● Required work: Repeat the data that follows, word for word, without the images.

+++ Record extracts +++

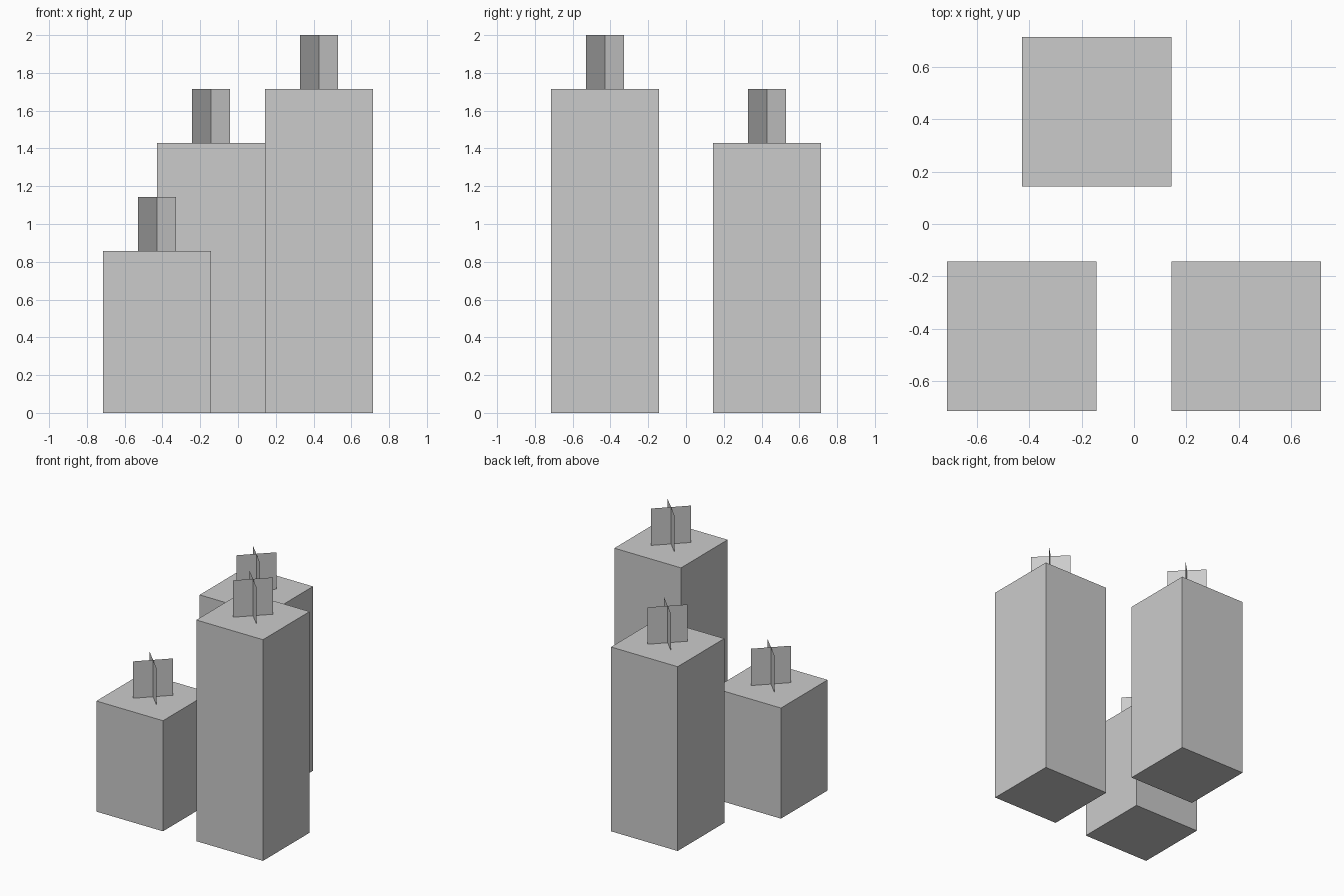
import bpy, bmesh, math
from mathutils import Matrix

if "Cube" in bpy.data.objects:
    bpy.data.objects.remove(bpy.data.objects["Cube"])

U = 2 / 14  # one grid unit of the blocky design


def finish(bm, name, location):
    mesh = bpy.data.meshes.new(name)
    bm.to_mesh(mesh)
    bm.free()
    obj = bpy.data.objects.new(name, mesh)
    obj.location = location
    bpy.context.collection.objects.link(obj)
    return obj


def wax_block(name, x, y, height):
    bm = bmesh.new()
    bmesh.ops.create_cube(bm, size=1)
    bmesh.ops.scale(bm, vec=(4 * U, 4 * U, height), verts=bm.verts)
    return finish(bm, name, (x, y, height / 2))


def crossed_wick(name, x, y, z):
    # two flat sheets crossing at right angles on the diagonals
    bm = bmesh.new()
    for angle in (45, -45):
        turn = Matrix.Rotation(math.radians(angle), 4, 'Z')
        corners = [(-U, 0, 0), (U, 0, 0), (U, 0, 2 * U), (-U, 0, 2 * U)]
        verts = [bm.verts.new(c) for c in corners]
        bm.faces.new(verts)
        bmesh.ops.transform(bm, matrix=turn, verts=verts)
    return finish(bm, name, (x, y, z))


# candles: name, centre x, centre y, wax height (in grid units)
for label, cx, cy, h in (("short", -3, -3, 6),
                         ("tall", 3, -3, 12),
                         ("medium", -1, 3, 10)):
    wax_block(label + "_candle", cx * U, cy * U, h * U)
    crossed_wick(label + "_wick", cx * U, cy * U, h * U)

+++

● Answer box:
import bpy, bmesh, math
from mathutils import Matrix

if "Cube" in bpy.data.objects:
    bpy.data.objects.remove(bpy.data.objects["Cube"])

U = 2 / 14  # one grid unit of the blocky design


def finish(bm, name, location):
    mesh = bpy.data.meshes.new(name)
    bm.to_mesh(mesh)
    bm.free()
    obj = bpy.data.objects.new(name, mesh)
    obj.location = location
    bpy.context.collection.objects.link(obj)
    return obj


def wax_block(name, x, y, height):
    bm = bmesh.new()
    bmesh.ops.create_cube(bm, size=1)
    bmesh.ops.scale(bm, vec=(4 * U, 4 * U, height), verts=bm.verts)
    return finish(bm, name, (x, y, height / 2))


def crossed_wick(name, x, y, z):
    # two flat sheets crossing at right angles on the diagonals
    bm = bmesh.new()
    for angle in (45, -45):
        turn = Matrix.Rotation(math.radians(angle), 4, 'Z')
        corners = [(-U, 0, 0), (U, 0, 0), (U, 0, 2 * U), (-U, 0, 2 * U)]
        verts = [bm.verts.new(c) for c in corners]
        bm.faces.new(verts)
        bmesh.ops.transform(bm, matrix=turn, verts=verts)
    return finish(bm, name, (x, y, z))


# candles: name, centre x, centre y, wax height (in grid units)
for label, cx, cy, h in (("short", -3, -3, 6),
                         ("tall", 3, -3, 12),
                         ("medium", -1, 3, 10)):
    wax_block(label + "_candle", cx * U, cy * U, h * U)
    crossed_wick(label + "_wick", cx * U, cy * U, h * U)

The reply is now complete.